__What the task asks__: Return each line of the listing in which the word "crack" appears.

__Given information__:

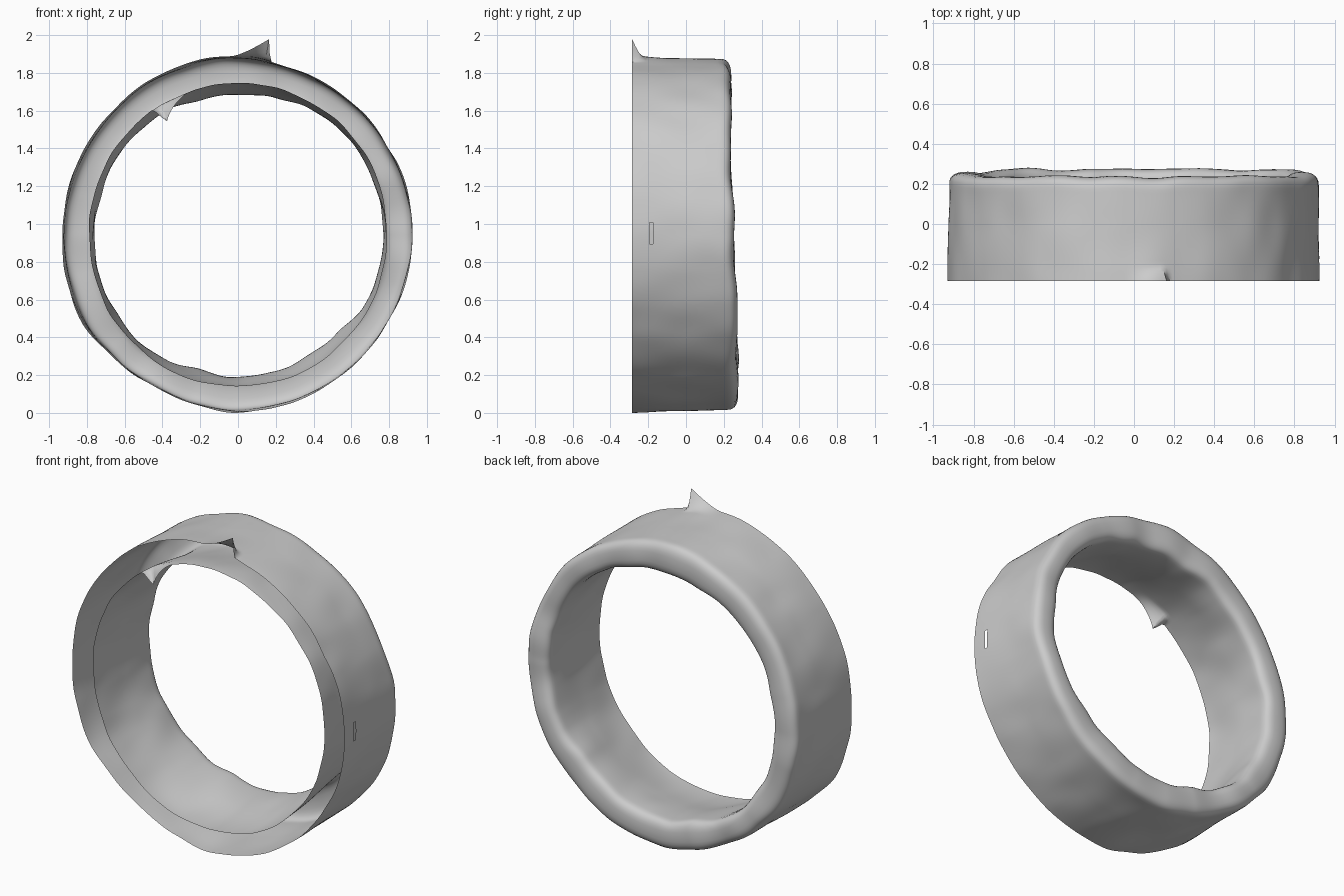
import bpy, bmesh, math
from mathutils import Vector, noise

if "Cube" in bpy.data.objects:
    bpy.data.objects.remove(bpy.data.objects["Cube"], do_unlink=True)

SEGMENTS = 360
CENTRE_Z = 0.95
FRONT, BACK = -0.285, 0.255
WALL_ROWS, CAP_ROWS = 26, 14

# Radii at even steps of angle, starting at +x and turning towards +z
OUTER = [0.925, 0.925, 0.92, 0.925, 0.922, 0.93, 0.945, 0.95, 0.943, 0.935, 0.93, 0.93,
         0.93, 0.94, 0.945, 0.925, 0.92, 0.925, 0.942, 0.935, 0.928, 0.92, 0.92, 0.922]
INNER_BACK = [0.768, 0.77, 0.775, 0.775, 0.765, 0.75, 0.74, 0.742, 0.755, 0.76, 0.755, 0.752,
              0.758, 0.765, 0.765, 0.77, 0.765, 0.742, 0.752, 0.75, 0.738, 0.74, 0.765, 0.77]


def smooth(t):
    t = max(0.0, min(1.0, t))
    return t * t * (3 - 2 * t)


def around(keys, angle):
    """Blend a closed list of radii at an angle in degrees."""
    f = angle / 360 * len(keys)
    i = int(f)
    t = smooth(f - i)
    return keys[i % len(keys)] * (1 - t) + keys[(i + 1) % len(keys)] * t


def thorn(angle, start, tip, end):
    """Slow rise from start to a tip, then a steep fall to end."""
    t = min((angle - start) / (tip - start), (end - angle) / (end - tip))
    return max(0.0, t) ** 2


def bump(angle, y, layer, size, detail=5):
    a = math.radians(angle)
    p = Vector((math.cos(a) * detail, y * 4 + layer * 20, math.sin(a) * detail))
    return noise.noise(p) * size


def section(angle):
    """Outer wall, rounded back lip and inner wall as (radius, y) pairs."""
    a = math.radians(angle)
    back = BACK - 0.02 * math.sin(a) + bump(angle, 0, 3, 0.016, 4)
    shoulder = back - 0.06
    outer_front, inner_back = around(OUTER, angle), around(INNER_BACK, angle)
    outer_back = outer_front * 0.5 + 0.455
    inner_front = 0.787 + 0.016 * abs(math.sin(a))
    # The outer thorn leans towards +x, so its angle is mirrored
    outer_thorn = 0.115 * thorn(180 - angle, 87, 99.2, 101)
    inner_thorn = 0.1 * thorn(angle, 106, 122.5, 125)
    pts = []
    for i in range(WALL_ROWS):
        t = i / WALL_ROWS
        y = FRONT + (shoulder - FRONT) * t
        r = outer_front + (outer_back - outer_front) * smooth(t) + bump(angle, y, 1, 0.008)
        r += outer_thorn * max(0, 1 - t * 6) ** 1.6
        pts.append((r, y))
    mid, half = (outer_back + inner_back) / 2, (outer_back - inner_back) / 2
    for i in range(CAP_ROWS + 1):
        u = math.pi * i / CAP_ROWS
        c, s = math.cos(u), max(0.0, math.sin(u))
        r = mid + half * math.copysign(abs(c) ** 0.75, c)
        y = shoulder + (back - shoulder) * s ** 0.75
        pts.append((r + bump(angle, y, 1 if c > 0 else 2, 0.008) * abs(c), y))
    for i in range(1, WALL_ROWS + 1):
        t = i / WALL_ROWS
        y = shoulder + (FRONT - shoulder) * t
        r = inner_back + (inner_front - inner_back) * smooth(t) + bump(angle, y, 2, 0.008)
        r -= inner_thorn * max(0, 1 - (1 - t) * 8)
        pts.append((r, y))
    return pts


# Hollow ring shell, left open along the front rim
bm = bmesh.new()
rings = []
for k in range(SEGMENTS):
    deg = 360 * k / SEGMENTS
    a = math.radians(deg)
    rings.append([bm.verts.new((r * math.cos(a), y, CENTRE_Z + r * math.sin(a)))
                  for r, y in section(deg)])
for k in range(SEGMENTS):
    cur, nxt = rings[k], rings[(k + 1) % SEGMENTS]
    for i in range(len(cur) - 1):
        bm.faces.new((cur[i], cur[i + 1], nxt[i + 1], nxt[i]))

# Narrow crack in the +x side of the outer wall
crack = []
for f in bm.faces:
    c = f.calc_center_median()
    if c.x > 0.87 and abs(c.y + 0.19) < 0.0095 and 0.9 < c.z < 1.02:
        crack.append(f)
bmesh.ops.delete(bm, geom=crack, context='FACES')

# Face the outer wall outwards
bm.normal_update()
probe = max(bm.faces, key=lambda f: f.calc_center_median().x)
if probe.normal.x < 0:
    bmesh.ops.reverse_faces(bm, faces=bm.faces[:])

# Seat the ring on the ground
low = min(v.co.z for v in bm.verts)
bmesh.ops.translate(bm, verts=bm.verts[:], vec=(0, 0, -low))

mesh = bpy.data.meshes.new("ring_shell")
bm.to_mesh(mesh)
bm.free()
ring = bpy.data.objects.new("ring_shell", mesh)
bpy.context.collection.objects.link(ring)

# Plain grey surface
grey = bpy.data.materials.new("plain_grey")
grey.use_nodes = True
colour = (0.6, 0.6, 0.6, 1)
grey.diffuse_color = colour
grey.node_tree.nodes["Principled BSDF"].inputs["Base Color"].default_value = colour
mesh.materials.append(grey)

bpy.context.view_layer.objects.active = ring
ring.select_set(True)
bpy.ops.object.shade_smooth_by_angle(angle=math.radians(50))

__Response__:
# Narrow crack in the +x side of the outer wall
crack = []
        crack.append(f)
bmesh.ops.delete(bm, geom=crack, context='FACES')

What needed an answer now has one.